WHAT YOU SHOULD DO
Output a verbatim copy of the data, cut off after the line that contains "loop.append(bm.verts.new((x + u".
START INPUT
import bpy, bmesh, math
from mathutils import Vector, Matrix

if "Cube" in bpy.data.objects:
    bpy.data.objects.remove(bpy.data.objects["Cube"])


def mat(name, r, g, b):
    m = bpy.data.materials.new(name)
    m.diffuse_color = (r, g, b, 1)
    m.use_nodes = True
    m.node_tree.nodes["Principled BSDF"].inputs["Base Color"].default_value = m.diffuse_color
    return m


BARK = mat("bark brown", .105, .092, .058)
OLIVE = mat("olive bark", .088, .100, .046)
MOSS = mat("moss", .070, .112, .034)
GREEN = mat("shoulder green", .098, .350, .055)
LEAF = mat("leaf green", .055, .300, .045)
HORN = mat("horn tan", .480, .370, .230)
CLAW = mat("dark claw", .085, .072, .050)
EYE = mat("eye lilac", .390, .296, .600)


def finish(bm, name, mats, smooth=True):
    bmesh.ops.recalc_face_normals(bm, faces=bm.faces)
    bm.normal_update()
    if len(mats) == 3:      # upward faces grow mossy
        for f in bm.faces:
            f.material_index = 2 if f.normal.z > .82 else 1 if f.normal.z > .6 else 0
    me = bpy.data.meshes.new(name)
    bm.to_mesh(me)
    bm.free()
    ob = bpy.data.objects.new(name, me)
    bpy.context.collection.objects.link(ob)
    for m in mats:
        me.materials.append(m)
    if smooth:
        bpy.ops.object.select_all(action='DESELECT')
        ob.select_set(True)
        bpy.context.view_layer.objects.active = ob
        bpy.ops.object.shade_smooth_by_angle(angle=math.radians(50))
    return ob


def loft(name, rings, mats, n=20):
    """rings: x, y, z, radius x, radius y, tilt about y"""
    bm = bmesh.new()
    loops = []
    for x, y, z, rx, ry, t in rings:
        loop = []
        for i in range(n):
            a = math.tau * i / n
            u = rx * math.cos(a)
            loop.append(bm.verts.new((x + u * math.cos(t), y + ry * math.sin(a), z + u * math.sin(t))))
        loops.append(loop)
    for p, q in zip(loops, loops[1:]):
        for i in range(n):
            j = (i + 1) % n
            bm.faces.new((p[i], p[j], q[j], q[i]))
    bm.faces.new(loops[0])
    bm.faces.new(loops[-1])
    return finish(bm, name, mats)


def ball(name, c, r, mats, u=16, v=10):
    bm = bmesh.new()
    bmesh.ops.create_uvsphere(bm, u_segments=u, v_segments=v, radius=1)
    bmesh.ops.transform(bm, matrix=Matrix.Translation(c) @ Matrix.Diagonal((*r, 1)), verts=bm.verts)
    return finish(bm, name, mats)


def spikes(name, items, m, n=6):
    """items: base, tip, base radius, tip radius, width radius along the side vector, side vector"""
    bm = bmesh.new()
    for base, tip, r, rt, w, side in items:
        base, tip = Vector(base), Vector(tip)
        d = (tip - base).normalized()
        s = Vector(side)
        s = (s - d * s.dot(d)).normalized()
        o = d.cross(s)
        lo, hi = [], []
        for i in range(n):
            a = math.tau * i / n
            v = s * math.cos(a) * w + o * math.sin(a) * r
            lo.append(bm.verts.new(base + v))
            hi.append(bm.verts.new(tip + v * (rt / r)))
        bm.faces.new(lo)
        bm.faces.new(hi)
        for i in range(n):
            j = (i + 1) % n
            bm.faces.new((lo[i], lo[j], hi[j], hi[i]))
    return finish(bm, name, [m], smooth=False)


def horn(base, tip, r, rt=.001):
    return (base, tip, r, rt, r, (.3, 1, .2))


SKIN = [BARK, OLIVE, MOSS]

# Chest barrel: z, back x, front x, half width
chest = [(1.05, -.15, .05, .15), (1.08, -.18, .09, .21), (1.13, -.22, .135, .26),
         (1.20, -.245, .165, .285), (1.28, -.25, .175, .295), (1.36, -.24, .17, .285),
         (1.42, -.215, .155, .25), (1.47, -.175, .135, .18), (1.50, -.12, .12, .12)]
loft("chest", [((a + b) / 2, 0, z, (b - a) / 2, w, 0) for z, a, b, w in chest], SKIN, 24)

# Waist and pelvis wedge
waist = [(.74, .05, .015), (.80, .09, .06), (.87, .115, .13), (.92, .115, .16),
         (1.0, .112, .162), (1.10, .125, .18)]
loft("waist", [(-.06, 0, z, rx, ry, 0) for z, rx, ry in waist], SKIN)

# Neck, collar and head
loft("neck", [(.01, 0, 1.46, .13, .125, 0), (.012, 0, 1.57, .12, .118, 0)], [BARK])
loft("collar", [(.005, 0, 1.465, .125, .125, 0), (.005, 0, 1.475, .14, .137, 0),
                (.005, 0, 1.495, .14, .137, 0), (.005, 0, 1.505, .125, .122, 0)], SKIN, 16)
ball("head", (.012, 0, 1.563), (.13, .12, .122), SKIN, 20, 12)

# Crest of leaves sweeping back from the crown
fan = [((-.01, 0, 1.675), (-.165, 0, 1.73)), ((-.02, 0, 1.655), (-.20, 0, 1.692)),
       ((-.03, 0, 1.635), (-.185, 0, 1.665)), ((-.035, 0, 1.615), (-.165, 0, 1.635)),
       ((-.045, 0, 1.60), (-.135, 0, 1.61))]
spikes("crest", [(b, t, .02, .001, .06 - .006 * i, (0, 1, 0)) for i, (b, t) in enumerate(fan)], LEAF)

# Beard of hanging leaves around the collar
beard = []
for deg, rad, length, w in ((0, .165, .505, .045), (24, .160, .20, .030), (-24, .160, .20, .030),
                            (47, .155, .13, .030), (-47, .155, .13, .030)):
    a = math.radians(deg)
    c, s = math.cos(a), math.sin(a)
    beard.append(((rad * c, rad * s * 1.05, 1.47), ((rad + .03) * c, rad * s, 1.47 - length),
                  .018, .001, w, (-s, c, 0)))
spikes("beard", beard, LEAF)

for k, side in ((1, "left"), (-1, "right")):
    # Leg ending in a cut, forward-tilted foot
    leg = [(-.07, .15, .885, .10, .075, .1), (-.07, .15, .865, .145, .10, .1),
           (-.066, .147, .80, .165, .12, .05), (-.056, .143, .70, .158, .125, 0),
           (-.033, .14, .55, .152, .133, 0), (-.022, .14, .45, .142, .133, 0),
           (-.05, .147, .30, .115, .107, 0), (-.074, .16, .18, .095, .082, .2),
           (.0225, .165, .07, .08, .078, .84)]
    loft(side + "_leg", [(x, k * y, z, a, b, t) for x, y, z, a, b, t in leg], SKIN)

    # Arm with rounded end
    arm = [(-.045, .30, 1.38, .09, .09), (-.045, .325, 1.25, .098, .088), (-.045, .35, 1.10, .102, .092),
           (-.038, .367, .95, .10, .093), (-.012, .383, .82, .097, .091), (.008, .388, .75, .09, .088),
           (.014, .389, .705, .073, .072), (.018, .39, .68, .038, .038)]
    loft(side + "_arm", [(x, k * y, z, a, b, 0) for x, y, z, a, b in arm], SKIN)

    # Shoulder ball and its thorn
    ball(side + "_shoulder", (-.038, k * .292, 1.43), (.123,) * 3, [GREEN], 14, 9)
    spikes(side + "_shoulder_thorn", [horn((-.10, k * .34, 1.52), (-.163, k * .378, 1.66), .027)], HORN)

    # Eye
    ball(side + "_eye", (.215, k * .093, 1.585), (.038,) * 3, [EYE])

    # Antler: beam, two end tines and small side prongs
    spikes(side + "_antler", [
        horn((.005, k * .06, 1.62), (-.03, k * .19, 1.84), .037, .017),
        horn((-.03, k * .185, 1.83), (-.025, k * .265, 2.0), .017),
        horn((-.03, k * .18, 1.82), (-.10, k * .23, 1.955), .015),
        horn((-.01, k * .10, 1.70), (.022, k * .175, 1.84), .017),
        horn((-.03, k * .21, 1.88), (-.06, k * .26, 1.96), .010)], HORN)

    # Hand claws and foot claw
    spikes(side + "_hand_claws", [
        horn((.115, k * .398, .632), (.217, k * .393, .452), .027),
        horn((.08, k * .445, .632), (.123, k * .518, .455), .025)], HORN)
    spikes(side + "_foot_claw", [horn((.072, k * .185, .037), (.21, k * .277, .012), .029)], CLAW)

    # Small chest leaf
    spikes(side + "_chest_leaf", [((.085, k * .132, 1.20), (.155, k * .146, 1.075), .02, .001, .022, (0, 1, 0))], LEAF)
END INPUT
ANSWER TO THIS TASK
import bpy, bmesh, math
from mathutils import Vector, Matrix

if "Cube" in bpy.data.objects:
    bpy.data.objects.remove(bpy.data.objects["Cube"])


def mat(name, r, g, b):
    m = bpy.data.materials.new(name)
    m.diffuse_color = (r, g, b, 1)
    m.use_nodes = True
    m.node_tree.nodes["Principled BSDF"].inputs["Base Color"].default_value = m.diffuse_color
    return m


BARK = mat("bark brown", .105, .092, .058)
OLIVE = mat("olive bark", .088, .100, .046)
MOSS = mat("moss", .070, .112, .034)
GREEN = mat("shoulder green", .098, .350, .055)
LEAF = mat("leaf green", .055, .300, .045)
HORN = mat("horn tan", .480, .370, .230)
CLAW = mat("dark claw", .085, .072, .050)
EYE = mat("eye lilac", .390, .296, .600)


def finish(bm, name, mats, smooth=True):
    bmesh.ops.recalc_face_normals(bm, faces=bm.faces)
    bm.normal_update()
    if len(mats) == 3:      # upward faces grow mossy
        for f in bm.faces:
            f.material_index = 2 if f.normal.z > .82 else 1 if f.normal.z > .6 else 0
    me = bpy.data.meshes.new(name)
    bm.to_mesh(me)
    bm.free()
    ob = bpy.data.objects.new(name, me)
    bpy.context.collection.objects.link(ob)
    for m in mats:
        me.materials.append(m)
    if smooth:
        bpy.ops.object.select_all(action='DESELECT')
        ob.select_set(True)
        bpy.context.view_layer.objects.active = ob
        bpy.ops.object.shade_smooth_by_angle(angle=math.radians(50))
    return ob


def loft(name, rings, mats, n=20):
    """rings: x, y, z, radius x, radius y, tilt about y"""
    bm = bmesh.new()
    loops = []
    for x, y, z, rx, ry, t in rings:
        loop = []
        for i in range(n):
            a = math.tau * i / n
            u = rx * math.cos(a)
            loop.append(bm.verts.new((x + u * math.cos(t), y + ry * math.sin(a), z + u * math.sin(t))))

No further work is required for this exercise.